Pork, duck or chicken leftover roast can be transformed into a lovely new dish: rissoles with apple and cheese. Like meatballs, only using up cooked meat.
Processed vs. ultra-processed
Here’s to processed foods: some of the best dishes cannot be called by any other name.
I’ve been thinking about all this processing of food and feel more and more like a piggy in the middle. On one hand the simplest foods are the healthiest; processing invariably involves adding salt, sugar and various extras to bulk out or improve the flavour.
The real villains are industry-produced ready meals and snacks. On top of salt and sugar they have all their E-numbers, various -ose, -ine or -ate substances making it seem like you’re about to eat the content of a chemistry lab. A no-brainer case of ‘bad for you’.
But processing also means simply cooking so we’re in danger of getting caught up in the whole concept of ‘processed food’.
Processing food? I call it cooking
Cooking is good, nobody will argue. But processing is good too as it minimises waste.
I can’t imagine many families eat up their roast to the tiniest morsel on the day it’s served, unless the family chef is majorly stingy. I bet in eight cases out of ten the remnants get chucked out bar a few slices for reluctant sandwiches.
With a bit of good will and twenty minutes of our time in the kitchen it needn’t be so.
Rissoles used to mean to me school dinner type of food: bland, mushy and insipid. Not so, you can easily make them as spiced up as you wish.
Any meat goes - literally. Probably fish leftovers wouldn’t be that good though I sense a challenge.

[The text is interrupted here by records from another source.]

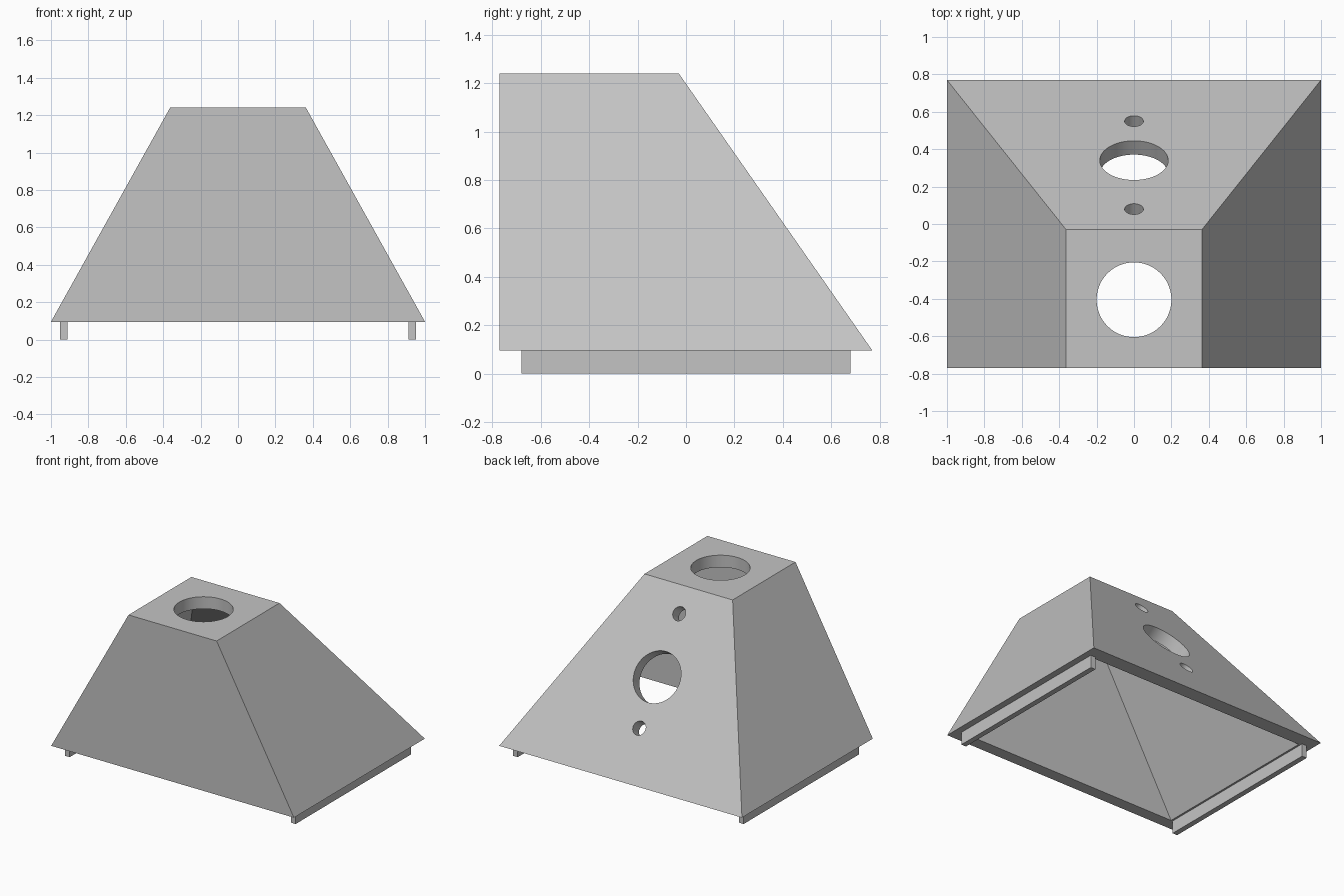
import bpy, bmesh, math
from mathutils import Vector

cube = bpy.data.objects.get("Cube")
if cube:
    bpy.data.objects.remove(cube, do_unlink=True)

BASE, TOP = 0.095, 1.24          # shell heights
WALL = 0.09                      # wall thickness
FRONT, BACK, BACK_TOP = -0.77, 0.77, -0.03
HALF, HALF_TOP = 1.0, 0.363
RISE = TOP - BASE

grey = bpy.data.materials.new("plain grey")
grey.use_nodes = True
colour = (0.55, 0.55, 0.55, 1)
grey.diffuse_color = colour
grey.node_tree.nodes["Principled BSDF"].inputs["Base Color"].default_value = colour


def finish(name, bm):
    bmesh.ops.recalc_face_normals(bm, faces=bm.faces)
    mesh = bpy.data.meshes.new(name)
    bm.to_mesh(mesh)
    bm.free()
    mesh.materials.append(grey)
    ob = bpy.data.objects.new(name, mesh)
    bpy.context.collection.objects.link(ob)
    return ob


def hood(name, inset, low, high):
    """Tapered hood with every wall moved inwards by inset."""
    side = (HALF - HALF_TOP) / RISE
    slope = (BACK - BACK_TOP) / RISE
    bm = bmesh.new()
    rings = []
    for z in (low, high):
        w = HALF - side * (z - BASE) - inset * math.hypot(1, side)
        b = BACK - slope * (z - BASE) - inset * math.hypot(1, slope)
        f = FRONT + inset
        rings.append([bm.verts.new((x, y, z)) for x, y in ((-w, f), (w, f), (w, b), (-w, b))])
    bm.faces.new(rings[0])
    bm.faces.new(rings[1])
    for i in range(4):
        j = (i + 1) % 4
        bm.faces.new((rings[0][i], rings[0][j], rings[1][j], rings[1][i]))
    return finish(name, bm)


def drill(centre, direction, radius):
    """Cylinder cutter centred on a surface point."""
    bm = bmesh.new()
    bmesh.ops.create_cone(bm, cap_ends=True, segments=64, radius1=radius, radius2=radius, depth=0.4)
    ob = finish("hole_cutter", bm)
    ob.rotation_euler = Vector(direction).to_track_quat("Z", "Y").to_euler()
    ob.location = centre
    return ob


# Hollow hood, open underneath
shell = hood("hood_shell", 0, BASE, TOP)
cutters = [hood("cavity_cutter", WALL, BASE - 0.1, TOP - WALL)]

# Round opening in the top, large and small holes in the sloping back
cutters.append(drill((0, -0.405, TOP), (0, 0, 1), 0.2))
for y, radius in ((0.34, 0.183), (0.55, 0.05), (0.08, 0.05)):
    z = TOP - (y - BACK_TOP) / (BACK - BACK_TOP) * RISE
    cutters.append(drill((0, y, z), (0, RISE, BACK - BACK_TOP), radius))

bpy.context.view_layer.objects.active = shell
for cutter in cutters:
    cutter.hide_render = True
    mod = shell.modifiers.new("cut", "BOOLEAN")
    mod.operation = "DIFFERENCE"
    mod.solver = "EXACT"
    mod.object = cutter
    bpy.ops.object.modifier_apply(modifier=mod.name)
    bpy.data.objects.remove(cutter, do_unlink=True)

# Smooth the hole walls only
bpy.ops.object.select_all(action="DESELECT")
shell.select_set(True)
bpy.ops.object.shade_smooth_by_angle(angle=math.radians(20))

# Rails under both sides
for name, side in (("left_rail", 1), ("right_rail", -1)):
    bm = bmesh.new()
    bmesh.ops.create_cube(bm, size=1)
    bmesh.ops.scale(bm, vec=(0.04, 1.36, BASE), verts=bm.verts)
    bmesh.ops.translate(bm, vec=(side * 0.931, 0, BASE / 2), verts=bm.verts)
    finish(name, bm)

If you add cheese, you needn’t bulk it out with bread/potatoes that much, and what can’t be improved by a bit of cheese thrown in?
Processed foods - some are definitely the best stuff you can eat. Just do the processing yourself.
What kind of meat is good for rissoles?
Any cooked meat is perfectly suitable for rissoles. Any leftover roast, be it beef, pork, poultry or game, and the beauty of it is that you can use the fatty bits nobody wanted at the original table. Or the drumsticks that are always left behind.
But that’s not the end. If you cook a chicken soup from a chicken carcass or make stock or broth from bones, there is always some meat left clinging to them or to the carcass. Take the little time it needs to pick those bits of meat and you’ll have a new meal magicked out of next to nothing.
How to mince the meat?
If you have a food processor, blitz the meat in it. It will basically make the mix for you since you can process (see what I’m doing here?) it with the onion, apple, bread or breadcrumbs and cheese, if using. No chopping or dicing necessary.
If you, like me, are a believer in old-fashioned meat mincer (or have the mincer attachment to an appliance), pass it all through, watching your fingers on one end and the satisfying strands of varying textures emerging on the other.
If neither is available, you’ll have to get chopping, and shred the meat as finely as you can with a knife. If the meat is tender, it won’t be hard at all but lean beef might be a little tricky. On the other hand you can add more gelling ingredients to the beef and enjoy a variety of textures.
What ingredients holds rissoles together?
The fatter the meat, the better it will hold together. Make sure though that it’s nice clean fat, not any horrible gristle or rind.
Next gluing agent is egg, but don’t add more than necessary or the mix will be too fluid to shape.
Parmesan is a fantastic cement for all kinds of meatballs and it works well here too. Plus bread, soaked in water then squeezed out. Frankly, no idea why but handling bread that way is the best for the purpose.
Fry or bake?
Even with the fat, the egg and the cheese added to the mix, rissoles tend to crack and crumble so the best way of cooking them is to briskly shallow fry them. The meat is cooked, after all.
If you want to bake or air fry them, make sure the mix is very cohesive, they are shaped tightly and chilled thoroughly before cooking.
More recipes for using leftover meat
Moroccan lamb pastillas are shaped like cigars with leftover lamb wrapped in filo pastry. Inspired by Jamie Oliver's recipe, these lamb pastillas are served with a yoghurt harissa dip.
Stuffed peppers with rice and leftover cooked chicken meat. Stuffed peppers bake for 40 – 50 minutes and the recipe needs only a small amount of meat.
Greek lamb, spinach and feta filo pastry pie, using leftover roast lamb, is better than the original roast. A spanakopita bulked out with shredded roast lamb, this pie can be lunch, dinner, snack or a party dish.
More mince recipes
Crispy pork mince, kidney beans and Romaine lettuce salad with mixed toasted seeds. Caramelised pork crumbs are the next best thing since crispy bacon!
Baked yellow courgettes stuffed with minced lamb and tomatoes, topped with grated cheese. Large yellow courgettes are much easier to fill with stuffing.
Meatball casserole with tomato sauce, Italian style. The recipe is easily scaled up to feed a crowd, the meatball casserole can be served over pasta, rice or with crusty bread. Hearty meatball casserole with zucchini and peppers.